We need more government agencies and health care clinics to address abuse issues and offer programs that help these adult children heal. One program I’m very familiar with is the Renewing Life program offered by Pathways in Minneapolis, MN for people who have chronic or terminal illnesses. Renewing Life helped me survive my two diagnoses of Stage IV colon cancer by teaching me how to cope with unresolved trauma from my own abuse. I’ve written a lot of blogs about how unresolved trauma can make us ill and cited research studies that connect stress/trauma and illness. If we really want abused children to become healthy adults, I truly believe the Renewing Life program is a great answer.

I’m a certified Renewing Life facilitator and I’m willing and able to contour the program to meet the needs of adults abused as children. This program can heal them with ways to:

  • understand how dangerous stress affects the health of the mind-body-spirit balance
  • release unhealthy anger and fear
  • stop violence and trauma from affecting well-being
  • strengthen the immune system against illness, stress, and injury
  • cope with setbacks
  • live with new life changes
  • heal, survive, and thrive in today’s world

The cost is minimal when compared with all the health care issues associated with abuse. I saw my own medical costs decline after going through the Renewing Life program.

Don’t ignore adults who were abused as children. Renewing Life is a low-cost program we can offer and, I have a co-facilitator who would love to work with these special people. Let’s make it happen.

Contact me through this website to discuss possible opportunities for healing.

Never give up — ever!

What Does Depression Feel Like? Here’s Your Answer

Approximately 12 million women in the United States experience clinical depression each year.* woman-1006100_1280

About one in every eight women can expect to develop clinical depression during their lives. Since I’m one of those eight, I’m asked a lot about what depression really feels like. The following description gives you an idea how deep and hopeless depression is like:

My eyes open slowly adjusting to the dull throb of morning. I stare at the white, speckled ceiling trying to convince myself to move, but I can’t.

My body feels like 600 pounds ground into the mattress — too heavy to climb out, too deep to surface.

It’s another morning, and another bout of depression.

I want to cry, but I can’t. I’m past the point of tears. I’m terrified and tumbling out-of-control into the nothingness of hopelessness. All I can feel is dread and pain.

My bones feel as if they are being twisted and pulled apart. My fingers are swollen like little breakfast sausages.

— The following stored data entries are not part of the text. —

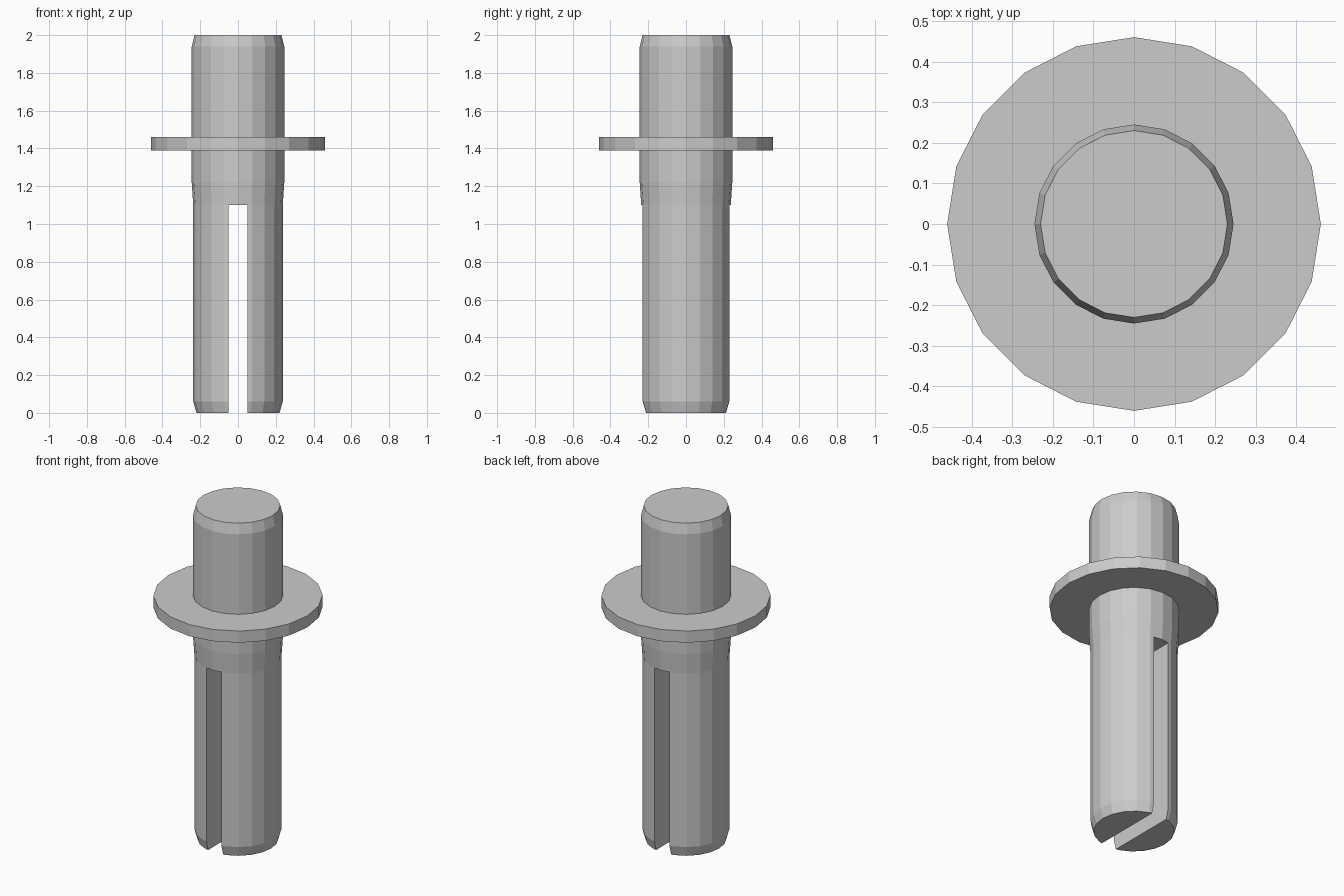
import bpy, bmesh
from math import cos, sin, pi

if "Cube" in bpy.data.objects:
    bpy.data.objects.remove(bpy.data.objects["Cube"])

SIDES = 20

# Lathe profile (radius, z): legs, collar taper, flange, chamfered head
profile = [(0.22, 0.0), (0.237, 0.06), (0.237, 1.10), (0.245, 1.22),
           (0.245, 1.39), (0.46, 1.39), (0.46, 1.46), (0.245, 1.46),
           (0.245, 1.94), (0.23, 2.0)]

# Solid pin body with flange
bm = bmesh.new()
rings = [[bm.verts.new((r * cos(2 * pi * i / SIDES), r * sin(2 * pi * i / SIDES), z))
          for i in range(SIDES)] for r, z in profile]
for lower, upper in zip(rings, rings[1:]):
    for i in range(SIDES):
        j = (i + 1) % SIDES
        bm.faces.new((lower[i], lower[j], upper[j], upper[i]))
bm.faces.new(rings[0][::-1])
bm.faces.new(rings[-1])
mesh = bpy.data.meshes.new("slotted_pin")
bm.to_mesh(mesh)
bm.free()
pin = bpy.data.objects.new("slotted_pin", mesh)
bpy.context.collection.objects.link(pin)

# Slot running front to back between the two legs
bpy.ops.mesh.primitive_cube_add(size=1, location=(0, 0, 0.5))
cutter = bpy.context.object
cutter.name = "slot_cutter"
cutter.scale = (0.1, 1.0, 1.2)
cutter.hide_render = True

slot = pin.modifiers.new("slot", 'BOOLEAN')
slot.operation = 'DIFFERENCE'
slot.solver = 'EXACT'
slot.object = cutter
bpy.context.view_layer.objects.active = pin
bpy.ops.object.modifier_apply(modifier="slot")
bpy.data.objects.remove(cutter)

The ache in my lower back is something akin to corporal punishment.

The nerves in my head drum to a deafening rock and roll beat.

My bed has gone from being my refuge to a torture chamber.

I slowly sit up and cringe at the onslaught of memories.

I have nothing to get up for.

I have nothing to look forward to.

I have nothing to get excited about.

I have nothing but nothing.

I open the blinds and stare out at the day. The sun is shining, the air is fresh with Spring, and the neighbors are busy going to work. I shut the blinds?

Why?

Why me?

Why must I feel this way?

Why can’t I be happy?

Why can’t I look forward to a brand new day?

Why must I be depressed?

Again?

Why?

STOP!

When I feel this way it’s time for me to talk to someone I trust — a friend, a sister, a therapist, or a person of faith. Depression is a disease and not an issue of lacking willpower. It can be paralyzing and disabling and can turn successful people into failures.

Antidepressants can take away the sharp edge of depression, but they aren’t cures for this mental illness. They aren’t “happy pills” that suddenly transform me from a dark brooding creature into a slapstick comedian.

Depression is serious, so take it seriously. This world needs a lot more slapstick comedians than brooding creatures.

* Statistics from Mental Health America

Never give up . . . ever!

Alex Acker-Halbur